VESSEL REVIEW | Seacat Columbia – UK-built crewboat features innovative stabilising hull design


A new crewboat slated for UK operator Seacat Services was recently completed by Isle of Wight shipbuilder Diverse Marine.

Designed by local naval architecture firms BAR Technologies and Chartwell Marine, Seacat Columbia has a length of 30 metres, a beam of eight metres, a draught of 1.6 metres, and capacity for 24 passengers/technicians. Active foiling systems correct for pitch and roll even in significant wave heights of 2.5 metres while a narrow hull form combined with a SWATH-style outrigger helps minimise both vessel motions and fuel burn. BAR Technologies said that the vessel will be able to operate in more challenging conditions compared to current catamaran designs, which then means that offshore wind turbines may be serviced under a greater number of sea states.

The new crewboat was designed to address the issues of vessel efficiency – and therefore emissions reduction – and comfort in transfer, and subsequent effectiveness, of offshore wind engineers, which BAR Technologies claims are the two most pressing challenges of the offshore wind industry. Trips to offshore wind turbines can be aborted on account of technicians’ fatigue, leading the designers to develop a craft that can safely perform crew transfers lest operators incur additional costs from these aborted trips.


The hull design and the active foiling systems help minimise vessel motion and fuel burn, leading to an average increase in stability across all sea states of up to 70 per cent and a reduction in total emissions of 30 per cent over a typical operational profile. The designer said these attributes make the crewboat one of the first low-emission vessels serving the UK’s growing number of offshore wind farms.
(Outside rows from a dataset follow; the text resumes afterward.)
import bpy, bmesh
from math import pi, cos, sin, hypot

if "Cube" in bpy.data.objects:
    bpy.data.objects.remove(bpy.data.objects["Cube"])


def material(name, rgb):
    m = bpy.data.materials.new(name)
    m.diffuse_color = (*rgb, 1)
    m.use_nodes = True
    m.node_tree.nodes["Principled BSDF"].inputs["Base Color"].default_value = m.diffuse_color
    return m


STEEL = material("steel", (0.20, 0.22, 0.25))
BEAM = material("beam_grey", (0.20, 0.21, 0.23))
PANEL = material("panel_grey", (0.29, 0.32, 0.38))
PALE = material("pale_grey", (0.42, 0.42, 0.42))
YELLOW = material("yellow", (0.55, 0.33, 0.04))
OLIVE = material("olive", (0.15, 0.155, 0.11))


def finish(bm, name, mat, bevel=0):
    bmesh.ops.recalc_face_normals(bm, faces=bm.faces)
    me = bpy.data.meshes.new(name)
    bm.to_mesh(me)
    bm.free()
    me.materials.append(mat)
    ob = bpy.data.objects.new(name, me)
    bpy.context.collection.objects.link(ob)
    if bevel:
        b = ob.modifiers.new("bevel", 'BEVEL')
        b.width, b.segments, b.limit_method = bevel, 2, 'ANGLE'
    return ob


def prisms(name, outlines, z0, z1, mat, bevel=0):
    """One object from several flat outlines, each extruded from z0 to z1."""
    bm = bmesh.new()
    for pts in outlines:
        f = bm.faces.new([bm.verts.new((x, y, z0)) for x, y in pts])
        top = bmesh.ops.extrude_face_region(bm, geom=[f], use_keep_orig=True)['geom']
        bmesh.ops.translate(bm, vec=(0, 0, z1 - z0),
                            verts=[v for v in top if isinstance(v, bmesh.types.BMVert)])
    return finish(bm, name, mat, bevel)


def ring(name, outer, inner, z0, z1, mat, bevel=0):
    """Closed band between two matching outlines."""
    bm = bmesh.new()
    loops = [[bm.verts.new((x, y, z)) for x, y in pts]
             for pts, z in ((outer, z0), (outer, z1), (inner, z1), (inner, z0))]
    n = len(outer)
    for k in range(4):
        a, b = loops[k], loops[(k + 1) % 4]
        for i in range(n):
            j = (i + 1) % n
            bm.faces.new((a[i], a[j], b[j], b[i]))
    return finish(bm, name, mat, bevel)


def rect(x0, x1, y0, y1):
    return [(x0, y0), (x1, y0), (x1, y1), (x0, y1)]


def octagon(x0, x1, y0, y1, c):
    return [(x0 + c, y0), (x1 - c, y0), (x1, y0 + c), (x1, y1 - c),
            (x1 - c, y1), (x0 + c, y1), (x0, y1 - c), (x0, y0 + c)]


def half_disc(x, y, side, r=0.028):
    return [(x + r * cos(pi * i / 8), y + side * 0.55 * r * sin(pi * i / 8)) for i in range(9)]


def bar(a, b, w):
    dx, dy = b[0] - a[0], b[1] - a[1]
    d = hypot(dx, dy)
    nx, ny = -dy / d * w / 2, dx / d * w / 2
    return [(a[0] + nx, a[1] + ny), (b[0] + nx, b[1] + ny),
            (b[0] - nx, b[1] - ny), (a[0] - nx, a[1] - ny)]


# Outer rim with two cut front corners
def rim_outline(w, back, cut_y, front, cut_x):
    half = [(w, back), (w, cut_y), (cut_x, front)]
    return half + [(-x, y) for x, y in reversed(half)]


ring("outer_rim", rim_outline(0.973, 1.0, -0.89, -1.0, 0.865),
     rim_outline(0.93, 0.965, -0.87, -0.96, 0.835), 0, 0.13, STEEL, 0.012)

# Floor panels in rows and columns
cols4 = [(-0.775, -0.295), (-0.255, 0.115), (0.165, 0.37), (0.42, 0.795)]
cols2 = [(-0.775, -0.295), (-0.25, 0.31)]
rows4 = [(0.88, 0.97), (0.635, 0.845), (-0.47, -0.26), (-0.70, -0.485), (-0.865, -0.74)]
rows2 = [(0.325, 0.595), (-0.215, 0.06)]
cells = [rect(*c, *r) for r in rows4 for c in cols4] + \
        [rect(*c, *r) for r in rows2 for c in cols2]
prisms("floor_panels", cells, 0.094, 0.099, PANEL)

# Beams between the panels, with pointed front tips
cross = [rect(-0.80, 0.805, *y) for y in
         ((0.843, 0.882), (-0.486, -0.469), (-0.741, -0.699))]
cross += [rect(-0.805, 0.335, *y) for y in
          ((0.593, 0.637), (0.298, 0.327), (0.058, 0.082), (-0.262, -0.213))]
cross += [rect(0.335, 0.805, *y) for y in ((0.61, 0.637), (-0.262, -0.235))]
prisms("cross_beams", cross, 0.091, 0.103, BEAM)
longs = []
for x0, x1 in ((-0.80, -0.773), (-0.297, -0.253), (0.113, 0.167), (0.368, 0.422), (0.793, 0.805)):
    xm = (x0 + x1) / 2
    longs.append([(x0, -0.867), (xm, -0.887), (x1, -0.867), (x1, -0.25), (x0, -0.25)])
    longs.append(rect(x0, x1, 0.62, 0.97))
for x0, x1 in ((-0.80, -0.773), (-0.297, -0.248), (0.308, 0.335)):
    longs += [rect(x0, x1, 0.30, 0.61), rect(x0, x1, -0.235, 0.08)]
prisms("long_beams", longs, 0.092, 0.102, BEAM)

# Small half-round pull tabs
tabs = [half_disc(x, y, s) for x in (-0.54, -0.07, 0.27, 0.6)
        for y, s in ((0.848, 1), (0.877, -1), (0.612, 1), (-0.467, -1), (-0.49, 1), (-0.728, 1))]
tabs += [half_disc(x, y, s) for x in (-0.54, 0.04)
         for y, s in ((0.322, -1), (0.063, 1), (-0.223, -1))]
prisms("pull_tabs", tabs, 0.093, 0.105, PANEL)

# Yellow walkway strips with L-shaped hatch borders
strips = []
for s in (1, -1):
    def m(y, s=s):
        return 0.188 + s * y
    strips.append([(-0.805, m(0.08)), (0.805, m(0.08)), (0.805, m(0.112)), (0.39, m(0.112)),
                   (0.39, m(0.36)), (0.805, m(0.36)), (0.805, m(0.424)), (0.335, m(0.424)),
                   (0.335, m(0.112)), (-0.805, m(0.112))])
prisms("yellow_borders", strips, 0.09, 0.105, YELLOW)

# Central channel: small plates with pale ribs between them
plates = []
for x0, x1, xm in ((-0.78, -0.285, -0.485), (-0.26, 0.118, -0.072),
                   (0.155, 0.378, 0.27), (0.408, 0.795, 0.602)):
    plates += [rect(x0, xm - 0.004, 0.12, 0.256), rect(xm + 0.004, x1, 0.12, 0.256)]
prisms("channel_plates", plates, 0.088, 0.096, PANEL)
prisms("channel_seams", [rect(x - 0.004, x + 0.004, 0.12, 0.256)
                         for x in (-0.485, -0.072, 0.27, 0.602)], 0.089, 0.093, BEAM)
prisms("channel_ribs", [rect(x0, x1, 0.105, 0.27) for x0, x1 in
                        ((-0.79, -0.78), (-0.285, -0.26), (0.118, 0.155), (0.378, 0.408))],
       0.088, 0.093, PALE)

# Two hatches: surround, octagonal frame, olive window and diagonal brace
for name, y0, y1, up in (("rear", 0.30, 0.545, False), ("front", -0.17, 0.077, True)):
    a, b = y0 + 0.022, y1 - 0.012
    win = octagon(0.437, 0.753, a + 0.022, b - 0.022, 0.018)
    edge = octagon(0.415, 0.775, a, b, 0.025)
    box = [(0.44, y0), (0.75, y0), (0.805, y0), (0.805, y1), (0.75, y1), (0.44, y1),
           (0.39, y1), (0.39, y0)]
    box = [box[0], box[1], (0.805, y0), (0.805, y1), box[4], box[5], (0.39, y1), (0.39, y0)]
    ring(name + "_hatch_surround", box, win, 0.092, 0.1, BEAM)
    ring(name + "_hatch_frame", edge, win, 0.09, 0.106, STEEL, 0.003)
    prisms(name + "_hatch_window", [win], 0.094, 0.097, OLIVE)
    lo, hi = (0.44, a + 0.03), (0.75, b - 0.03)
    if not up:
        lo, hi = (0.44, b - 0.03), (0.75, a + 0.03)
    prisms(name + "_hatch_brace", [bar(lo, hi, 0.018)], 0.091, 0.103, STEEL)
Specifically, the crewboat was designed to achieve greater fuel efficiency that can yield CO2 emissions reductions of as much as 1,200 tonnes per year.

BAR Technologies claims the combination of the incremental hull length, bow thrusters, and directional jets give this craft the equivalent manoeuvrability of a standard catamaran. The significantly improved seakeeping of the BAR crewboat ensures fewer abortive trips and a greater operating window, providing fewer delays as well as greater efficiency, while having a cost comparable to that of current catamarans.

Seacat Columbia is currently serving its first charter, a contract for crew transfer services in support of Equinor’s Sheringham Shoal and Dudgeon offshore wind farms off the coast of Norfolk.

Three other crewboats from the same series will be delivered to Seacat following completion at Diverse Marine’s facilities.

Photo: Greenwood
Seacat Columbia
Type of vessel:Crewboat
Owner:Seacat Services, UK
Designer:BAR Technologies, UK; Chartwell Marine, UK
Builder:Diverse Marine, UK
Length overall:30 metres
Beam:8.0 metres
Draught:1.6 metres
Maximum speed:25 knots

Baird Maritime

The best maritime site on the web. The sea's our scene!